If there’s a finicky eater in the group, the menu also contains items you’ll find at any Mexican restaurant like enchiladas or tacos.
Just north of LSU on Highland Road is the home base for Caroline Cousins’ restaurant Beans Burgers and Plantain Fries (BB & PF), where she serves as waitress, cashier, chef and owner. If there is any wait while dining due to the one woman show, it’s well worth it. BB & PF is the only place in Baton Rouge specializing in serving Nigerian-inspired dishes—another favorite of Nettles.
One of Nettles’ go-to dishes is the fufu, a yam mash served with okra or peanut soup.
“They have a lot of goat there and sauces that are herbal,” Nettles said of BB & PF. “There’s also a black-eyed pea dip, which is often a side dish to us, but it is a main dish over there.”
Of course, a serving of the restaurant’s namesake bean burgers and plantain fries, a fried black-eyed pea paste patty served with fried plantain cutlets, is always a good option.
And while the dime a dozen chains specializing in microwaved chicken seemingly outnumber the authentic and unique eateries in the city, Nettles will continue his mission to seek out the latter and inspire others to do the same.

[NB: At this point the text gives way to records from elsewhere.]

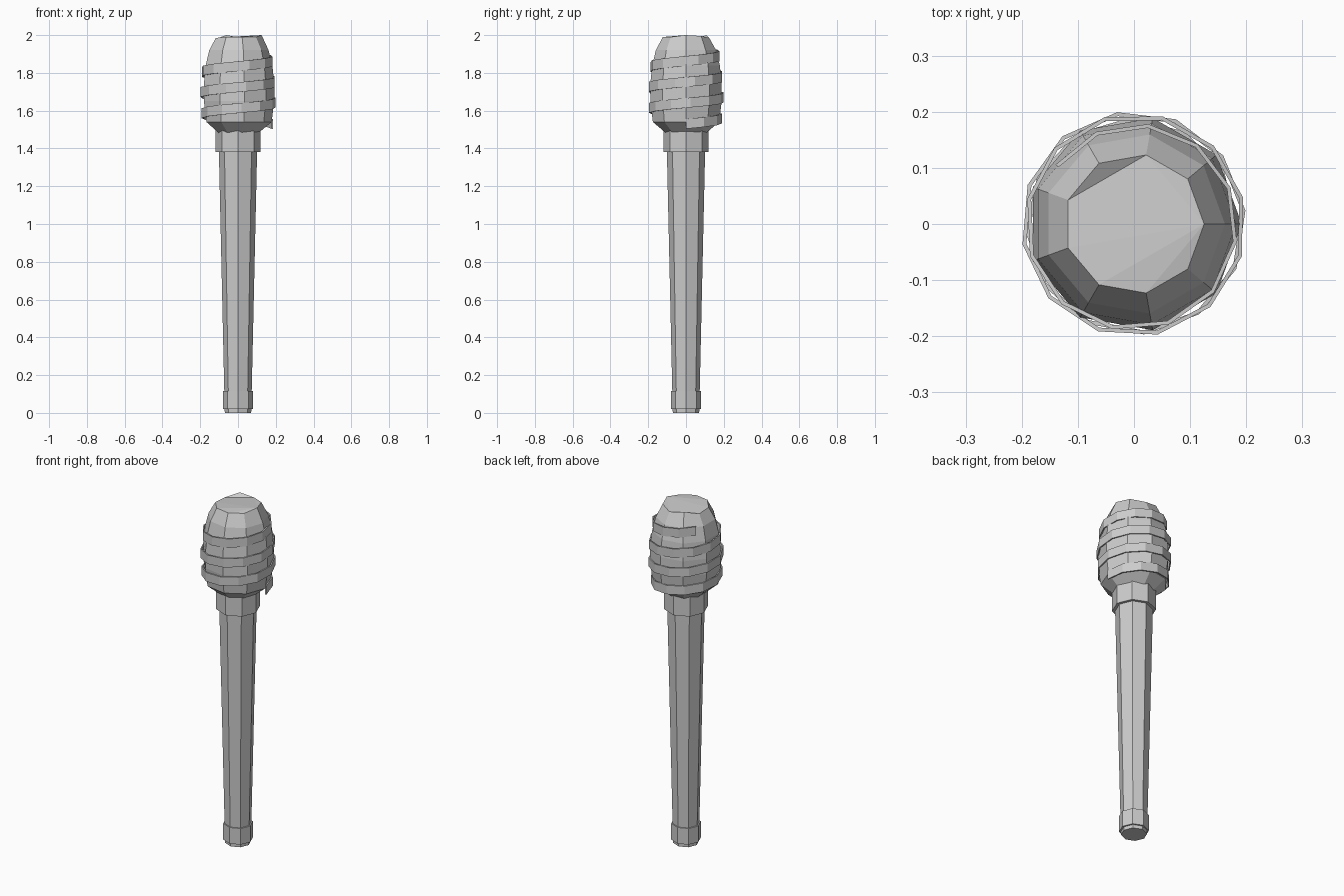
import bpy
import bmesh
from math import cos, sin, pi, radians

cube = bpy.data.objects.get("Cube")
if cube:
    bpy.data.objects.remove(cube, do_unlink=True)

grey = bpy.data.materials.new("plain_grey")
grey.use_nodes = True
COLOUR = (0.6, 0.6, 0.6, 1)
grey.diffuse_color = COLOUR
grey.node_tree.nodes["Principled BSDF"].inputs["Base Color"].default_value = COLOUR


def finish(name, bm):
    """Turn a bmesh into a flat-shaded grey object."""
    bmesh.ops.recalc_face_normals(bm, faces=bm.faces)
    mesh = bpy.data.meshes.new(name)
    bm.to_mesh(mesh)
    bm.free()
    mesh.materials.append(grey)
    obj = bpy.data.objects.new(name, mesh)
    bpy.context.collection.objects.link(obj)
    return obj


def bridge(bm, a, b):
    """Join two closed rings of vertices with quads."""
    n = len(a)
    for i in range(n):
        j = (i + 1) % n
        bm.faces.new((a[i], a[j], b[j], b[i]))


def lathe(name, sides, profile, rim_offsets=None):
    """Revolve (radius, z) points; the last ring may have an uneven rim."""
    bm = bmesh.new()
    rings = []
    for k, (r, z) in enumerate(profile):
        uneven = rim_offsets if rim_offsets and k == len(profile) - 1 else [0] * sides
        rings.append([bm.verts.new((r * cos(2 * pi * i / sides),
                                    r * sin(2 * pi * i / sides),
                                    z + uneven[i])) for i in range(sides)])
    for a, b in zip(rings, rings[1:]):
        bridge(bm, a, b)
    bm.faces.new(rings[0])
    top = rings[-1]
    if rim_offsets:
        # Facet the uneven top, with one raised corner folded up
        fold = 3
        bm.faces.new((top[fold - 1], top[fold], top[fold + 1]))
        rest = top[:fold] + top[fold + 1:]
        for i in range(1, len(rest) - 1):
            bm.faces.new((rest[0], rest[i], rest[i + 1]))
    else:
        bm.faces.new(top)
    return finish(name, bm)


# Handle: tapering octagonal shaft with a pommel ring and a collar
lathe("shaft", 8, [(0.07, 0), (0.102, 1.42)])
lathe("pommel_ring", 8, [(0.08, 0.02), (0.08, 0.115)])
lathe("collar", 8, [(0.118, 1.38), (0.118, 1.5)])

# Head: nine-sided bulb with a chipped top
lathe("head", 9,
      [(0.10, 1.475), (0.178, 1.54), (0.192, 1.65), (0.192, 1.74),
       (0.182, 1.84), (0.162, 1.92), (0.125, 1.985)],
      rim_offsets=[0.015, 0.01, 0, 0.015, -0.005, 0, 0.005, 0.005, 0.005])


def wrap_band(name, segments, turn, z_start, z_end, height, thickness):
    """Flat strip that winds upward around the head."""
    bm = bmesh.new()
    previous = None
    for k in range(segments + 1):
        t = k / segments
        angle = turn * t
        z = z_start + (z_end - z_start) * t
        bulge = 1 - (2 * t - 0.9) ** 2
        radius = 0.18 + 0.022 * bulge
        section = []
        for dr, dz in ((0, -1), (0, 1), (-thickness, 1), (-thickness, -1)):
            r = radius + dr
            section.append(bm.verts.new((r * cos(angle), r * sin(angle),
                                         z + dz * height / 2)))
        if previous:
            bridge(bm, previous, section)
        else:
            bm.faces.new(section)
        previous = section
    bm.faces.new(previous)
    return finish(name, bm)


# Cloth wrap: spiral band around the head
wrap_band("wrap_band", 40, radians(1223), 1.53, 1.907, 0.052, 0.007)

“My goal is to create a resource for people who are enthusiastic about ethnic food,” he said. “Eventually, I’d like to consolidate ethnic food enthusiasts and be able to support a larger ethnic food base; perhaps entice people to come in and open restaurants from their part of the world in Baton Rouge.”